*Task requirements*. Please repeat exactly the lines below from the one containing "from mathutils import Vector" down to the one containing "segments=6, radius=radius, cap_ends=True)", both included, and nothing else.

*** Input Section Begins ***

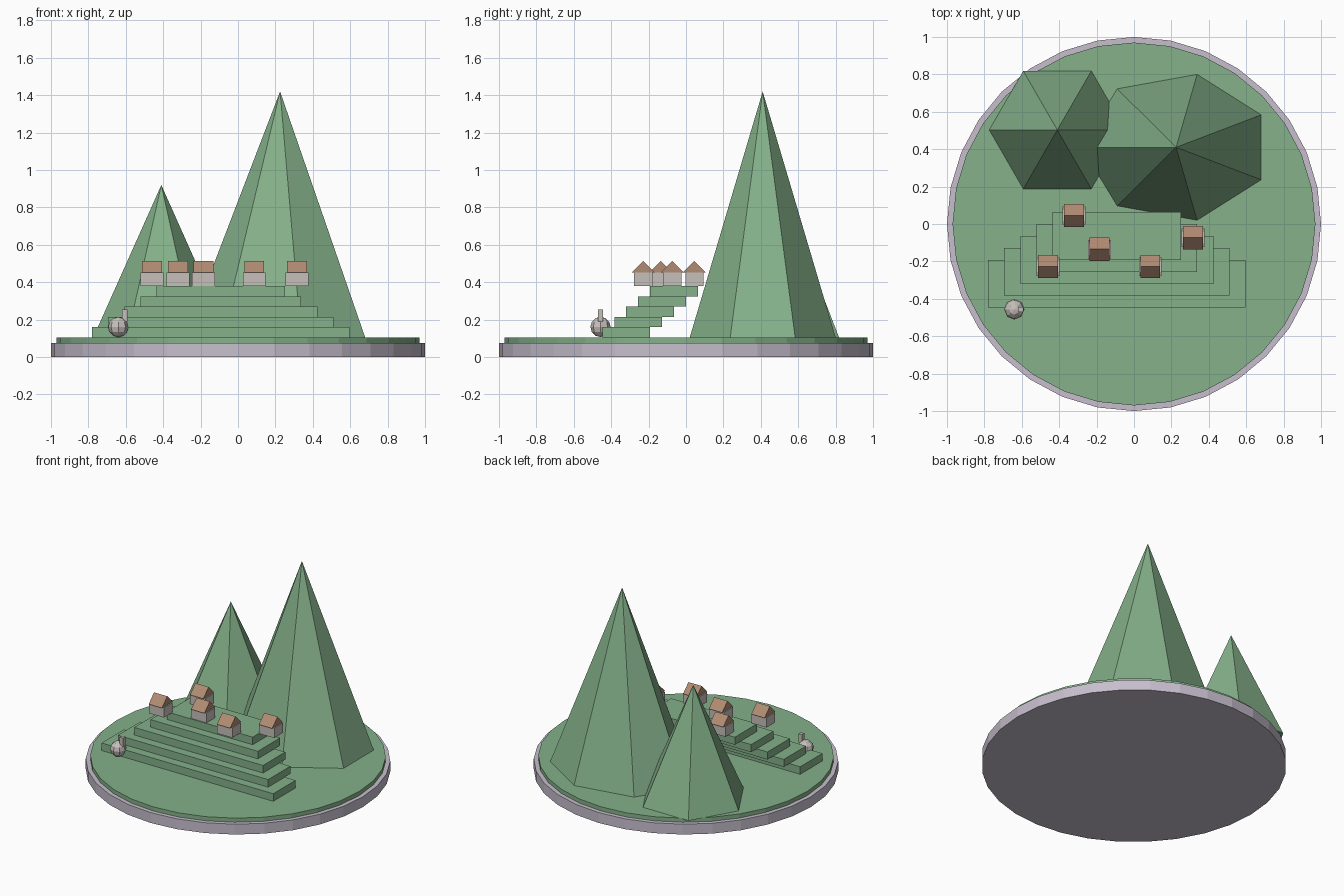
import bpy
import bmesh
from math import pi
from mathutils import Matrix

cube = bpy.data.objects.get("Cube")
if cube:
    bpy.data.objects.remove(cube)


def material(name, colour):
    mat = bpy.data.materials.new(name)
    mat.use_nodes = True
    mat.diffuse_color = (*colour, 1)
    mat.node_tree.nodes["Principled BSDF"].inputs["Base Color"].default_value = (*colour, 1)
    return mat


GRASS = material("grass green", (0.235, 0.44, 0.255))
STONE = material("pale lavender stone", (0.57, 0.52, 0.61))
WALL = material("warm grey", (0.57, 0.53, 0.50))
ROOF = material("clay brown", (0.44, 0.26, 0.17))


def finish(name, bm, mat):
    bmesh.ops.recalc_face_normals(bm, faces=bm.faces[:])
    mesh = bpy.data.meshes.new(name)
    bm.to_mesh(mesh)
    bm.free()
    mesh.materials.append(mat)
    obj = bpy.data.objects.new(name, mesh)
    bpy.context.collection.objects.link(obj)
    return obj


def cone(name, mat, x, y, z0, z1, rx, ry, sides, top=0.0):
    """Upright cone or cylinder with one corner pointing to the back."""
    bm = bmesh.new()
    place = (Matrix.Translation((x, y, (z0 + z1) / 2))
             @ Matrix.Diagonal((rx, ry, z1 - z0, 1))
             @ Matrix.Rotation(pi / 2, 4, "Z"))
    bmesh.ops.create_cone(bm, cap_ends=True, segments=sides, radius1=1,
                          radius2=top, depth=1, matrix=place)
    return finish(name, bm, mat)


def box(name, mat, x, y, z0, z1, width, depth):
    bm = bmesh.new()
    place = (Matrix.Translation((x, y, (z0 + z1) / 2))
             @ Matrix.Diagonal((width, depth, z1 - z0, 1)))
    bmesh.ops.create_cube(bm, size=1, matrix=place)
    return finish(name, bm, mat)


def gable(name, mat, x, y, z0, z1, width, depth):
    """Triangular prism with its ridge along x."""
    bm = bmesh.new()
    profile = [(-depth / 2, z0), (depth / 2, z0), (0, z1)]
    face = bm.faces.new([bm.verts.new((x - width / 2, y + dy, z)) for dy, z in profile])
    ext = bmesh.ops.extrude_face_region(bm, geom=[face], use_keep_orig=True)
    verts = [v for v in ext["geom"] if isinstance(v, bmesh.types.BMVert)]
    bmesh.ops.translate(bm, verts=verts, vec=(width, 0, 0))
    return finish(name, bm, mat)


# Round base and meadow
GROUND = 0.105
cone("stone_base", STONE, 0, 0, 0, 0.075, 1, 1, 32, top=1)
cone("meadow", GRASS, 0, 0, 0.075, GROUND, 0.97, 0.97, 32, top=1)

# Mountains
cone("tall_mountain", GRASS, 0.225, 0.41, GROUND, 1.42, 0.505, 0.40, 7)
cone("small_mountain", GRASS, -0.41, 0.503, GROUND, 0.92, 0.364, 0.364, 6)

# Terraces, each narrower and set further back
STEP = 0.055
for i in range(5):
    z = GROUND + i * STEP
    box(f"terrace_{i + 1}", GRASS, -0.092, -0.32 + i * 0.064, z, z + STEP,
        1.376 - i * 0.172, 0.255)

# Houses on the level of the top terrace
FLOOR = GROUND + 5 * STEP
houses = [(-0.46, -0.228), (-0.32, 0.045), (-0.185, -0.135), (0.087, -0.228), (0.315, -0.073)]
for i, (x, y) in enumerate(houses, 1):
    box(f"house_walls_{i}", WALL, x, y, FLOOR, 0.452, 0.122, 0.098)
    gable(f"house_roof_{i}", ROOF, x, y, 0.452, 0.514, 0.106, 0.124)

# Grazing animal: round body and upright neck
bm = bmesh.new()
bmesh.ops.create_uvsphere(bm, u_segments=8, v_segments=6, radius=0.054,
                          matrix=Matrix.Translation((-0.64, -0.457, 0.161)))
finish("animal_body", bm, WALL)
box("animal_neck", WALL, -0.605, -0.457, 0.19, 0.254, 0.028, 0.026)
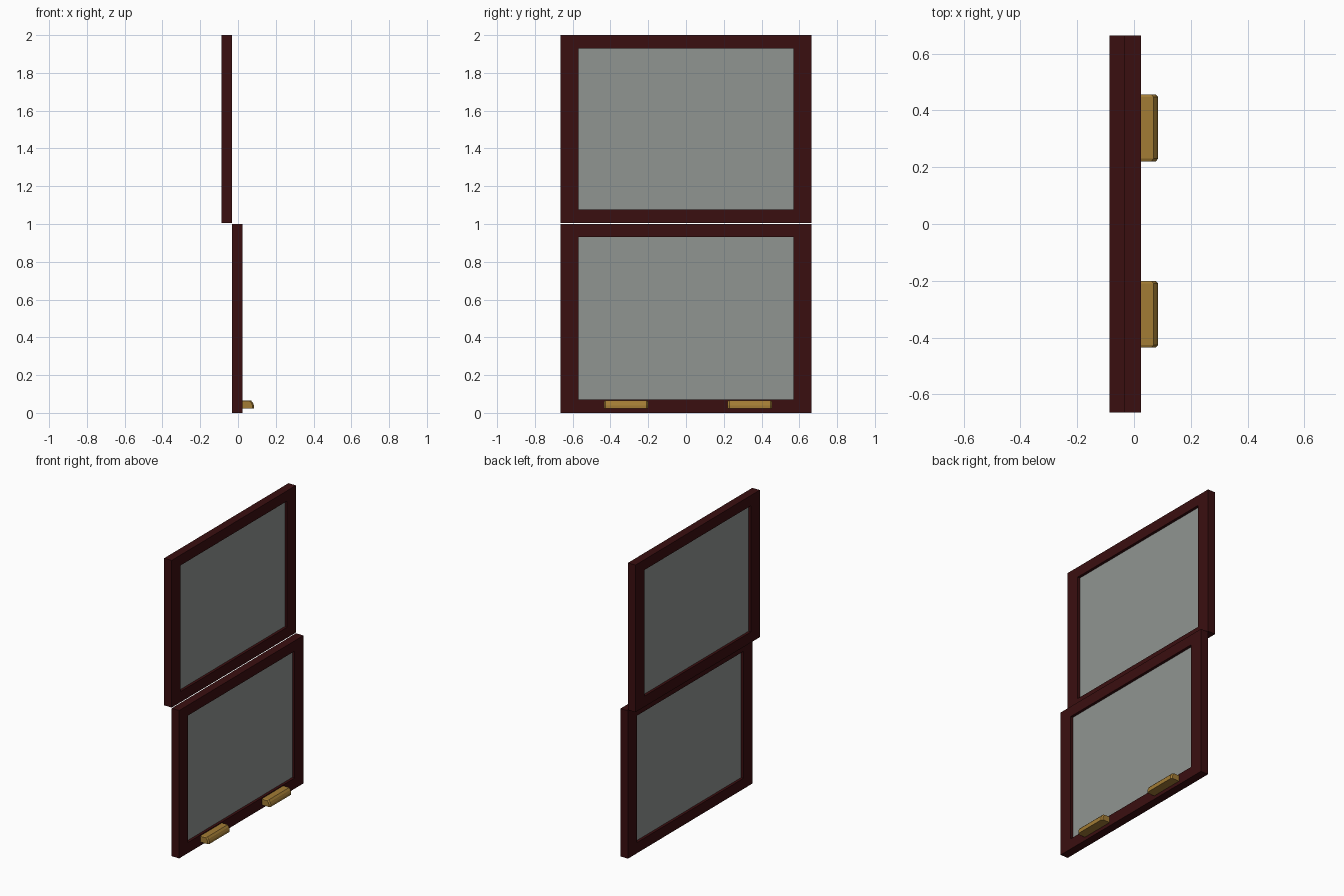
import bpy, bmesh

if "Cube" in bpy.data.objects:
    bpy.data.objects.remove(bpy.data.objects["Cube"])

def material(name, rgb):
    m = bpy.data.materials.new(name)
    m.diffuse_color = (*rgb, 1)
    m.use_nodes = True
    m.node_tree.nodes["Principled BSDF"].inputs["Base Color"].default_value = m.diffuse_color
    return m

WOOD = material("dark red wood", (0.042, 0.0045, 0.005))
GLASS = material("grey glass", (0.28, 0.30, 0.285))
BRASS = material("brass", (0.36, 0.20, 0.035))

def finish(name, bm, mat):
    bmesh.ops.recalc_face_normals(bm, faces=bm.faces)
    me = bpy.data.meshes.new(name)
    bm.to_mesh(me)
    bm.free()
    me.materials.append(mat)
    ob = bpy.data.objects.new(name, me)
    bpy.context.collection.objects.link(ob)
    return ob

def rect(y, z0, z1):
    return [(-y, z0), (y, z0), (y, z1), (-y, z1)]

def sash_frame(name, x0, x1, outer, inner):
    # four-sided ring: outer and inner loops on both faces
    bm = bmesh.new()
    loops = [[bm.verts.new((x, y, z)) for y, z in r]
             for x, r in ((x0, outer), (x1, outer), (x1, inner), (x0, inner))]
    for a, b in zip(loops, loops[1:] + loops[:1]):
        for i in range(4):
            j = (i + 1) % 4
            bm.faces.new((a[i], a[j], b[j], b[i]))
    finish(name, bm, WOOD)

def box(name, lo, hi, mat):
    bm = bmesh.new()
    bmesh.ops.create_cube(bm, size=1)
    for v in bm.verts:
        v.co = [(l + h) / 2 + c * (h - l) for l, h, c in zip(lo, hi, v.co)]
    return finish(name, bm, mat)

# two offset sashes, each a frame with a recessed pane
for name, x0, x1, z0, z1 in (("upper", -0.087, -0.031, 1.005, 2.0),
                             ("lower", -0.031, 0.025, 0.0, 1.0)):
    g0, g1 = z0 + 0.072, z1 - 0.07
    sash_frame(name + "_sash_frame", x0, x1, rect(0.664, z0, z1), rect(0.57, g0, g1))
    c = (x0 + x1) / 2
    box(name + "_glass", (c - 0.01, -0.575, g0 - 0.005), (c + 0.01, 0.575, g1 + 0.005), GLASS)

# two brass finger lifts on the bottom rail, rounded on top and chamfered at the ends
def lift(name, y0, y1):
    bm = bmesh.new()
    x0, x1, z0, z1 = 0.025, 0.085, 0.023, 0.066
    sections = []
    for y, d in ((y0, 0.008), (y0 + 0.009, 0), (y1 - 0.009, 0), (y1, 0.008)):
        prof = [(x0, z0), (x1 - d, z0), (x1 - d, z0 + 0.016), (x1 - 0.006 - d, z0 + 0.031),
                (x1 - 0.016 - d, z1 - d / 2), (x0, z1 - d / 2)]
        sections.append([bm.verts.new((x, y, z)) for x, z in prof])
    for a, b in zip(sections, sections[1:]):
        for i in range(6):
            j = (i + 1) % 6
            bm.faces.new((a[i], a[j], b[j], b[i]))
    bm.faces.new(sections[0])
    bm.faces.new(sections[-1])
    finish(name, bm, BRASS)

lift("finger_lift_a", -0.435, -0.201)
lift("finger_lift_b", 0.221, 0.456)
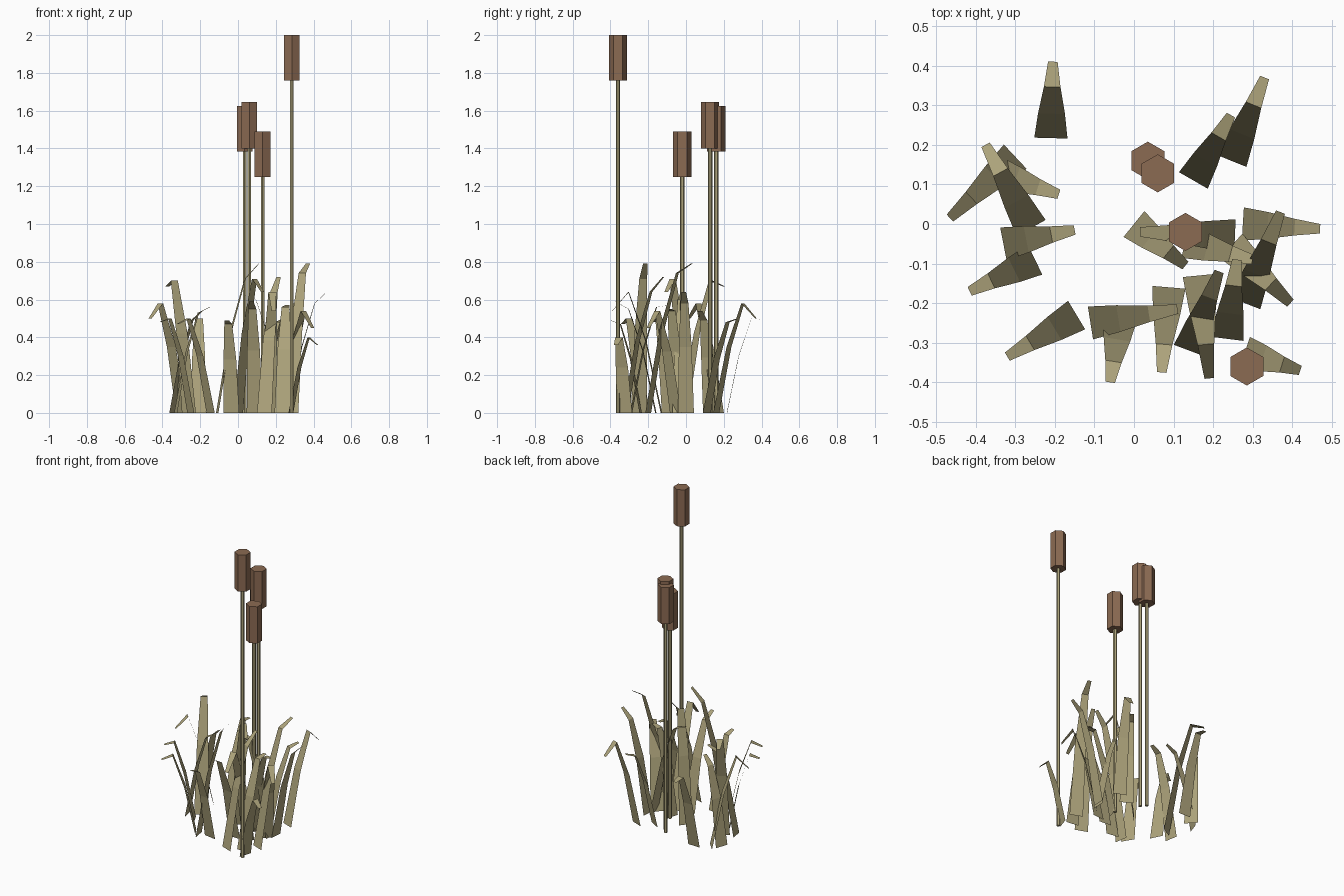
import bpy
import bmesh
from mathutils import Vector

cube = bpy.data.objects.get("Cube")
if cube:
    bpy.data.objects.remove(cube, do_unlink=True)


def material(name, color):
    mat = bpy.data.materials.new(name)
    mat.use_nodes = True
    mat.diffuse_color = (*color, 1)
    mat.node_tree.nodes["Principled BSDF"].inputs["Base Color"].default_value = (*color, 1)
    return mat


khaki = material("dry_khaki", (0.42, 0.37, 0.20))
brown = material("seed_brown", (0.26, 0.145, 0.085))


def finish(bm, name, mat):
    mesh = bpy.data.meshes.new(name)
    bm.to_mesh(mesh)
    bm.free()
    mesh.materials.append(mat)
    obj = bpy.data.objects.new(name, mesh)
    bpy.context.collection.objects.link(obj)


def column(name, x, y, low, high, radius, mat):
    """Six-sided upright column with corners facing front and back."""
    bm = bmesh.new()
    bmesh.ops.create_circle(bm, segments=6, radius=radius, cap_ends=True)
    top = bmesh.ops.extrude_face_region(bm, geom=bm.faces[:])["geom"]
    bmesh.ops.translate(bm, vec=(0, 0, high - low),
                        verts=[g for g in top if isinstance(g, bmesh.types.BMVert)])
    bmesh.ops.translate(bm, vec=(x, y, low), verts=bm.verts)
    bmesh.ops.recalc_face_normals(bm, faces=bm.faces)
    finish(bm, name, mat)


def blade(name, bx, by, tx, ty, bend_z, tip_z):
    """Tapered leaf strip that leans outward and folds near its tip."""
    base, tip = Vector((bx, by, 0)), Vector((tx, ty, 0))
    lean = tip - base
    side = Vector((-lean.y, lean.x, 0)).normalized()
    rows = ((0, 0, 0.042), (0.32, 0.6 * bend_z, 0.034),
            (0.67, bend_z, 0.021), (1, tip_z, 0.012))
    bm = bmesh.new()
    last = None
    for along, z, half in rows:
        mid = base + lean * along + Vector((0, 0, z))
        pair = [bm.verts.new(mid - side * half), bm.verts.new(mid + side * half)]
        if last:
            bm.faces.new((last[0], last[1], pair[1], pair[0]))
        last = pair
    finish(bm, name, khaki)


# Cattail stems and seed heads: x, y, head bottom, head top
cattails = ((0.285, -0.36, 1.76, 2.0), (0.13, -0.02, 1.25, 1.49),
            (0.06, 0.128, 1.40, 1.645), (0.035, 0.16, 1.385, 1.625))
for i, (x, y, low, high) in enumerate(cattails, 1):
    column(f"stem_{i}", x, y, 0, low, 0.011, khaki)
    column(f"seed_head_{i}", x, y, low, high, 0.048, brown)

# Leaves: base x, base y, tip x, tip y, fold height, tip height
left_leaves = (
    (-0.21, 0.217, -0.205, 0.41, 0.5, 0.49),
    (-0.26, -0.01, -0.375, 0.2, 0.7, 0.67),
    (-0.3, 0.17, -0.465, 0.015, 0.58, 0.5),
    (-0.35, 0.13, -0.19, 0.075, 0.49, 0.54),
    (-0.33, -0.05, -0.15, -0.015, 0.53, 0.56),
    (-0.25, -0.09, -0.415, -0.17, 0.5, 0.48),
    (-0.145, -0.23, -0.32, -0.335, 0.5, 0.47),
    (-0.11, -0.25, 0.11, -0.215, 0.71, 0.79),
    (-0.035, -0.24, -0.06, -0.4, 0.47, 0.49),
)
right_leaves = (
    (0.15, 0.11, 0.245, 0.275, 0.48, 0.5),
    (0.245, 0.16, 0.33, 0.37, 0.58, 0.5),
    (0.088, -0.16, 0.07, -0.375, 0.55, 0.59),
    (0.14, -0.32, 0.215, -0.12, 0.64, 0.72),
    (0.165, -0.13, 0.19, -0.39, 0.64, 0.54),
    (0.235, -0.29, 0.26, -0.09, 0.56, 0.57),
    (0.28, -0.2, 0.37, 0.03, 0.74, 0.79),
    (0.275, 0.0, 0.47, -0.012, 0.58, 0.64),
    (0.245, -0.055, 0.395, -0.2, 0.54, 0.45),
    (0.255, -0.03, 0.015, -0.02, 0.6, 0.63),
    (0.0, 0.0, 0.13, -0.105, 0.71, 0.64),
    (0.13, -0.045, 0.3, -0.09, 0.54, 0.55),
    (0.28, -0.325, 0.42, -0.37, 0.4, 0.36),
)
for group, leaves in (("left", left_leaves), ("right", right_leaves)):
    for i, leaf in enumerate(leaves, 1):
        blade(f"{group}_leaf_{i}", *leaf)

*** Input Section Ends ***

*Written solution*.
from mathutils import Vector

cube = bpy.data.objects.get("Cube")
if cube:
    bpy.data.objects.remove(cube, do_unlink=True)


def material(name, color):
    mat = bpy.data.materials.new(name)
    mat.use_nodes = True
    mat.diffuse_color = (*color, 1)
    mat.node_tree.nodes["Principled BSDF"].inputs["Base Color"].default_value = (*color, 1)
    return mat


khaki = material("dry_khaki", (0.42, 0.37, 0.20))
brown = material("seed_brown", (0.26, 0.145, 0.085))


def finish(bm, name, mat):
    mesh = bpy.data.meshes.new(name)
    bm.to_mesh(mesh)
    bm.free()
    mesh.materials.append(mat)
    obj = bpy.data.objects.new(name, mesh)
    bpy.context.collection.objects.link(obj)


def column(name, x, y, low, high, radius, mat):
    """Six-sided upright column with corners facing front and back."""
    bm = bmesh.new()
    bmesh.ops.create_circle(bm, segments=6, radius=radius, cap_ends=True)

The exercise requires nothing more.